§ **EXERCISE DETAILS**: From the entries below, gather every line containing the string "rings".

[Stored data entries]
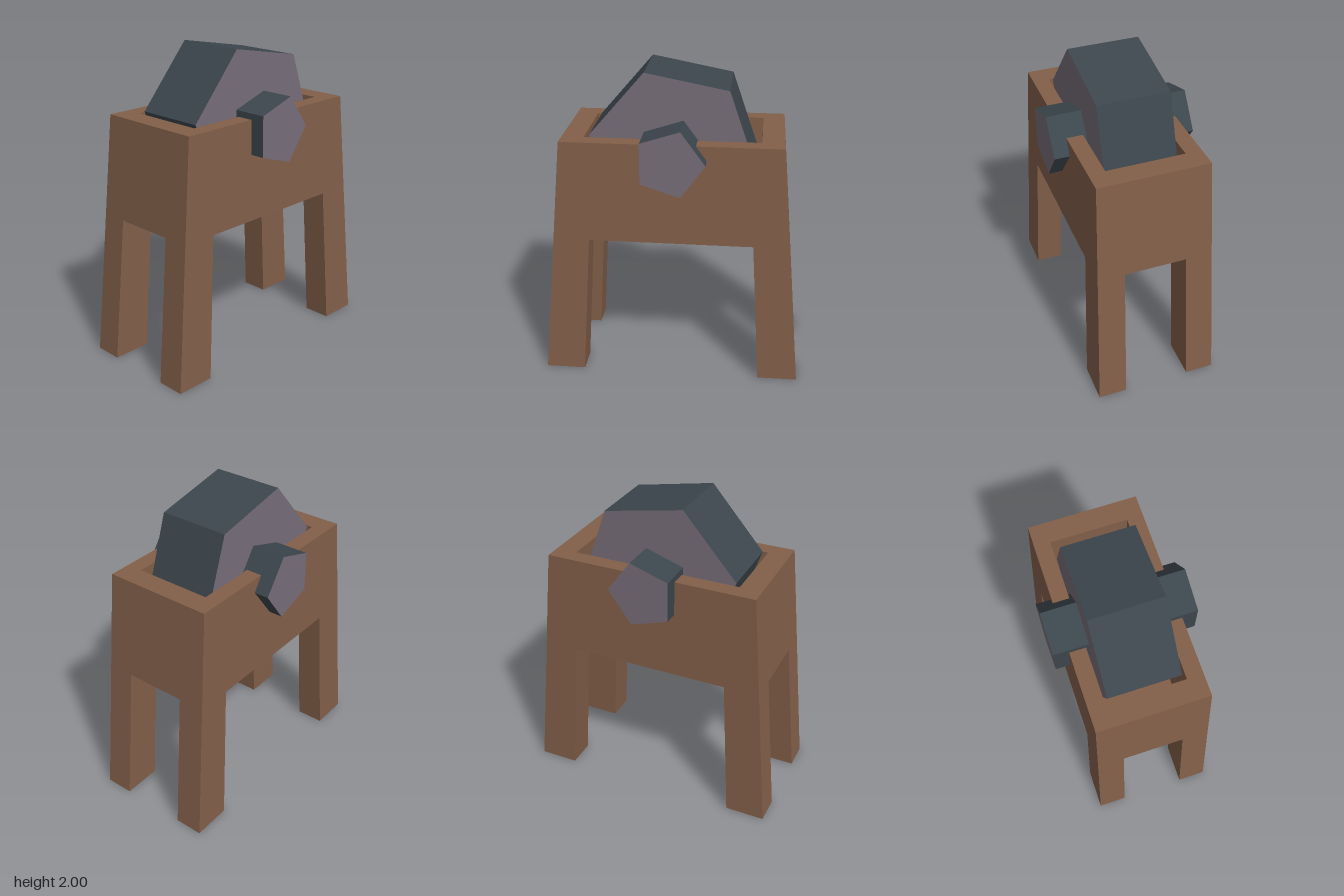
import * as THREE from 'three';

const wood = new THREE.MeshStandardMaterial({ color: 0x825f49 });
wood.name = 'brown wood';
const stoneFace = new THREE.MeshStandardMaterial({ color: 0x776d79 });
stoneFace.name = 'mauve grey stone';
const stoneRim = new THREE.MeshStandardMaterial({ color: 0x3c464d });
stoneRim.name = 'dark slate';

// Rectangular cross-section at height y, counter-clockwise seen from above
function rect(y, xa, xb, za, zb) {
  const x0 = Math.min(xa, xb), x1 = Math.max(xa, xb);
  const z0 = Math.min(za, zb), z1 = Math.max(za, zb);
  return [[x0, y, z0], [x0, y, z1], [x1, y, z1], [x1, y, z0]];
}

// Joins rectangular cross-sections with flat faces, optionally closing the last one
function loft(name, rings, capEnd) {
  const pos = [];
  const quad = (a, b, c, d) => pos.push(...a, ...b, ...c, ...a, ...c, ...d);
  quad(...[...rings[0]].reverse());
  for (let r = 0; r < rings.length - 1; r++) {
    const lo = rings[r], hi = rings[r + 1];
    for (let i = 0; i < 4; i++) {
      const j = (i + 1) % 4;
      quad(lo[i], lo[j], hi[j], hi[i]);
    }
  }
  if (capEnd) quad(...rings[rings.length - 1]);
  const geo = new THREE.BufferGeometry();
  geo.setAttribute('position', new THREE.Float32BufferAttribute(pos, 3));
  geo.computeVertexNormals();
  const mesh = new THREE.Mesh(geo, wood);
  mesh.name = name;
  return mesh;
}

// Flat-sided prism along z with one corner pointing at the given angle
function prism(name, radius, length, sides, angle) {
  const geo = new THREE.CylinderGeometry(radius, radius, length, sides)
    .rotateX(Math.PI / 2)
    .rotateZ(Math.PI / 2 + angle)
    .toNonIndexed();
  geo.computeVertexNormals();
  const mesh = new THREE.Mesh(geo, [stoneRim, stoneFace, stoneFace]);
  mesh.name = name;
  mesh.position.y = 1.5;
  return mesh;
}

export function createModel() {
  const model = new THREE.Group();
  model.name = 'grindstone';

  // Tapered trough: outer walls, rim, inner walls and floor
  model.add(loft('trough', [
    rect(0.945, -0.749, 0.749, -0.373, 0.373),
    rect(1.59, -0.69, 0.69, -0.355, 0.355),
    rect(1.59, -0.55, 0.55, -0.25, 0.25),
    rect(1.0, -0.55, 0.55, -0.25, 0.25),
  ], true));

  // Four splayed legs
  for (const sx of [-1, 1]) {
    for (const sz of [-1, 1]) {
      const name = (sz > 0 ? 'front' : 'back') + (sx > 0 ? 'Left' : 'Right') + 'Leg';
      model.add(loft(name, [
        rect(0, sx * 0.58, sx * 0.835, sz * 0.215, sz * 0.4),
        rect(0.945, sx * 0.52, sx * 0.749, sz * 0.2, sz * 0.373),
      ], false));
    }
  }

  // Six-sided wheel on a five-sided axle
  model.add(prism('grindingWheel', 0.53, 0.46, 6, THREE.MathUtils.degToRad(-10.8)));
  model.add(prism('axle', 0.22, 0.905, 5, 0));
  return model;
}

§ **WRITTEN SOLUTION**:
function loft(name, rings, capEnd) {
  quad(...[...rings[0]].reverse());
  for (let r = 0; r < rings.length - 1; r++) {
    const lo = rings[r], hi = rings[r + 1];
  if (capEnd) quad(...rings[rings.length - 1]);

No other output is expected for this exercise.